In our increasingly networked and image-saturated lives, the notion of disappearing has never been both more enchanting and yet fanciful. Today, we are relentlessly encouraged, even conditioned, to reveal, share, and self-promote. The pressure to be public comes not just from our peers, but vast and pervasive technology companies, which want to profit from patterns in our behavior. A lifelong student and observer of the natural world, Busch sets out to explore her own uneasiness with this arrangement, and what she senses is a widespread desire for a less scrutinized way of life–for invisibility. Writing in rich painterly detail about her own life, her family, and some of the world’s most exotic and remote places–from the Cayman Islands to Iceland–she savors the pleasures of being unseen. Discovering and dramatizing a wonderful range of ways of disappearing, from virtual reality goggles that trick the wearer into believing her body has disappeared and to the way Virginia Woolf’s fictional Mrs. Dalloway feels a flickering of personhood as an older woman, Busch deliberates on subjects new and old with equal sensitivity and incisiveness.
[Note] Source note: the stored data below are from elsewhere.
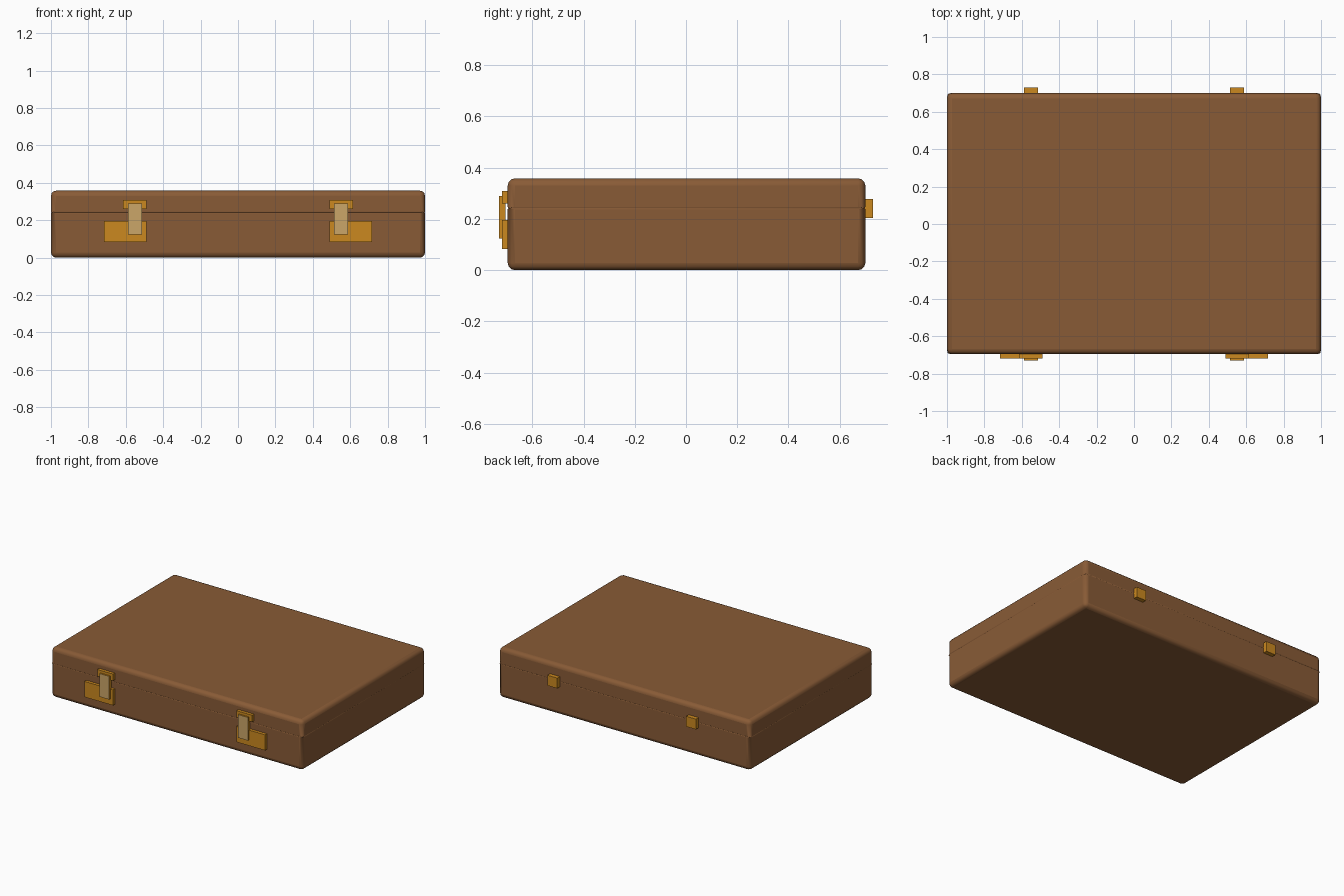
import bpy, bmesh, math

if "Cube" in bpy.data.objects:
    bpy.data.objects.remove(bpy.data.objects["Cube"])


def material(name, rgb):
    m = bpy.data.materials.new(name)
    m.diffuse_color = (*rgb, 1)
    m.use_nodes = True
    m.node_tree.nodes["Principled BSDF"].inputs["Base Color"].default_value = m.diffuse_color
    return m


LEATHER = material("brown leather", (0.25, 0.105, 0.037))
BRASS = material("brass", (0.60, 0.25, 0.014))
PALE = material("pale metal", (0.60, 0.38, 0.14))


def box(name, x, y, z, mats, rule=None, bevel=None):
    """Box from (min, max) ranges; bevel maps an edge's midpoint to its radius."""
    bm = bmesh.new()
    bmesh.ops.create_cube(bm, size=1)
    for v in bm.verts:
        v.co = [r[0] if c < 0 else r[1] for c, r in zip(v.co, (x, y, z))]
    weights = None
    if bevel:
        weights = bm.edges.layers.float.new("bevel_weight_edge")
        for e in bm.edges:
            mid = (e.verts[0].co + e.verts[1].co) / 2
            e[weights] = bevel(mid.z) / 0.028
    if rule:
        bm.normal_update()
        for f in bm.faces:
            f.material_index = rule(f.normal)
    me = bpy.data.meshes.new(name)
    bm.to_mesh(me)
    bm.free()
    for m in mats:
        me.materials.append(m)
    ob = bpy.data.objects.new(name, me)
    bpy.context.collection.objects.link(ob)
    if bevel:
        mod = ob.modifiers.new("rounded edges", 'BEVEL')
        mod.limit_method = 'WEIGHT'
        mod.width = 0.028
        mod.segments = 3
        bpy.context.view_layer.objects.active = ob
        ob.select_set(True)
        bpy.ops.object.shade_smooth_by_angle(angle=math.radians(50))
        ob.select_set(False)
    return ob


SEAM, TOP = 0.242, 0.358
W, D = (-1, 1), (-0.696, 0.7)

# Case halves: generously rounded outside, barely rounded at the seam
box("case_base", W, D, (0, SEAM), [LEATHER],
    bevel=lambda z: 0.005 if z > SEAM - 0.01 else 0.028)
box("case_lid", W, D, (SEAM, TOP), [LEATHER],
    bevel=lambda z: 0.005 if z < SEAM + 0.01 else 0.028)

for s, side in ((-1, "left"), (1, "right")):
    def span(a, b):
        return tuple(sorted((s * a, s * b)))
    # Front latches: lock plate, catch on the lid, and a pale-faced clasp
    box(side + "_lock_plate", span(0.49, 0.717), (-0.718, -0.69), (0.083, 0.195), [BRASS])
    box(side + "_lid_catch", span(0.49, 0.615), (-0.718, -0.69), (0.26, 0.308), [BRASS])
    box(side + "_clasp", span(0.512, 0.589), (-0.73, -0.705), (0.124, 0.29),
        [BRASS, PALE], rule=lambda n: 1 if n.y < -0.5 else 0)
    # Rear hinges
    box(side + "_hinge", span(0.512, 0.589), (0.69, 0.73), (0.204, 0.278), [BRASS])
A unique and exhilarating accomplishment, How to Disappear is a shimmering collage of poetry, cinema, memoir, myth, and much more, which overturns the dangerous modern assumption that somehow fame and visibility equate to success and happiness. Busch presents a field guide to invisibility, reacquainting us with the merits of the inconspicuousness, and finds genuine alternatives to the typical life of perpetual exposure. Accessing timeless truths in order to speak to our most urgent contemporary problems, she inspires us to develop a deeper appreciation for personal privacy in a vast and invasive world.
Akiko Busch is the author of several essay collections, including Nine Ways to Cross a River, a series of linked essays about swimming across American rivers and The Incidental Steward, published by Yale University Press in 2013 and awarded an Honorable Mention in the Natural History Literature category of 2013 National Outdoor Book Awards. She was a contributing editor at Metropolis magazine for twenty years, and her work has appeared in numerous national magazines, newspapers, and exhibition catalogues. She is on the faculty of the School of Visual Arts in New York City.
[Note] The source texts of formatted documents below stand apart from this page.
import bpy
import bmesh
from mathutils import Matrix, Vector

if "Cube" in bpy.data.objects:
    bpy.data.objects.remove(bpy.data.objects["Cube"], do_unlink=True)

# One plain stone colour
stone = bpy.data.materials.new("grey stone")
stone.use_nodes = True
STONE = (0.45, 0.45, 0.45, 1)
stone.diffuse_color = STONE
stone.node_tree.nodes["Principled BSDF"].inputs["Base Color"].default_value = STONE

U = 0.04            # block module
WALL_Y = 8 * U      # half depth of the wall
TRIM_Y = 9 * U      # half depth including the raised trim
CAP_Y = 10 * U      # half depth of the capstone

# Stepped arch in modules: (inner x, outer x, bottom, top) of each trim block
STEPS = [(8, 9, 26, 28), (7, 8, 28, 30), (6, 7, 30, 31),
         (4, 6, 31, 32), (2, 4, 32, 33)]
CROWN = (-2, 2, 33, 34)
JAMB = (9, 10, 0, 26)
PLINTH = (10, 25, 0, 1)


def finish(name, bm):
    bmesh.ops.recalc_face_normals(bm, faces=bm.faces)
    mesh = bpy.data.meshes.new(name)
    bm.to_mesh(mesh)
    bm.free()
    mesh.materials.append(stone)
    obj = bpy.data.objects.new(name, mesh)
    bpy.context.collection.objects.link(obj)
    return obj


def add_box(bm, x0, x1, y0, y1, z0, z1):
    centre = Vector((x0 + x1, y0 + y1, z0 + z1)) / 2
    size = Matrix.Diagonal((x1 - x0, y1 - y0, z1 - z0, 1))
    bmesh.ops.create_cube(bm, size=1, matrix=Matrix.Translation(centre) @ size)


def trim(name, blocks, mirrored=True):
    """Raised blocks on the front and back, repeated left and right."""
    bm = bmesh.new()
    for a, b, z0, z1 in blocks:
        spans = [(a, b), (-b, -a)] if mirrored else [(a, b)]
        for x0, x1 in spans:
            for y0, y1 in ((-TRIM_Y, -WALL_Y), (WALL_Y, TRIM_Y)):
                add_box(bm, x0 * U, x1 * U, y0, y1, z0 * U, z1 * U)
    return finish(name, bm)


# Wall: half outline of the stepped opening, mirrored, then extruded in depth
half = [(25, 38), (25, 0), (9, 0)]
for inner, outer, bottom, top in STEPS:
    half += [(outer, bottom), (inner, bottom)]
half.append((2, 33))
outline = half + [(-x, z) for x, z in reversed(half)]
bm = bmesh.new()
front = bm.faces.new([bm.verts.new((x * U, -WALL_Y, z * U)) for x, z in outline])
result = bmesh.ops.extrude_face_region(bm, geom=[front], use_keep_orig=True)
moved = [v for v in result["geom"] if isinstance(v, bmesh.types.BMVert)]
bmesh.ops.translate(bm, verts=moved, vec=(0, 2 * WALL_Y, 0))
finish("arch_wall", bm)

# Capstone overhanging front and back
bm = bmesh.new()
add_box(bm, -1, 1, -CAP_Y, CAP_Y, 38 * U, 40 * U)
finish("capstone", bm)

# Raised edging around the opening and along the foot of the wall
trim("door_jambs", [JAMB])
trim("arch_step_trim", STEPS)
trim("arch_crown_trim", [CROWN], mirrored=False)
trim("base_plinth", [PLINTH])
“Kafka dreamt of being a waiter. He wanted to be present but invisible. Akiko Busch has illuminated this essential part of being. Examining with a clear lyricism, what it means to protect yourself from too much visibility. Her work offers a much needed sense of balance in a time of turmoil. A reminder that we can shift and change and that there is such a thing as privacy.” —Maira Kalman
“What a perfect moment for this beautiful and affecting book. Aki Busch writes with grace, humor and breathtaking precision about the unsung virtues of blending in rather than standing out, of finding our most essential selves by losing our need to be perpetually seen. Weaving together science, myth and storytelling, anecdotes from Iceland to Grand Cayman Island, the Bay of Fundy to a virtual reality studio in Brooklyn, she reminds us that it is often in those all-consuming moments of losing ourselves—in love, in work, in the natural world—that we see and feel most acutely, that how to be depends on knowing both how to be fully present and how to disappear. This is a book that will be passed from friend to friend like a secret handshake—a must read.” —Andrea Barnet, author of Visionary Women
“What a stunning, intelligent book! And timely in these times of endless exposure. Akiko Busch leaves no pebble unturned in her contemplation of invisibility in all of its myriad guises, many of which will surprise you, and in the course of things her contemplation becomes a search for one’s place in nothing less than the flow of life itself.” —Mary Ruefle, author of My Private Property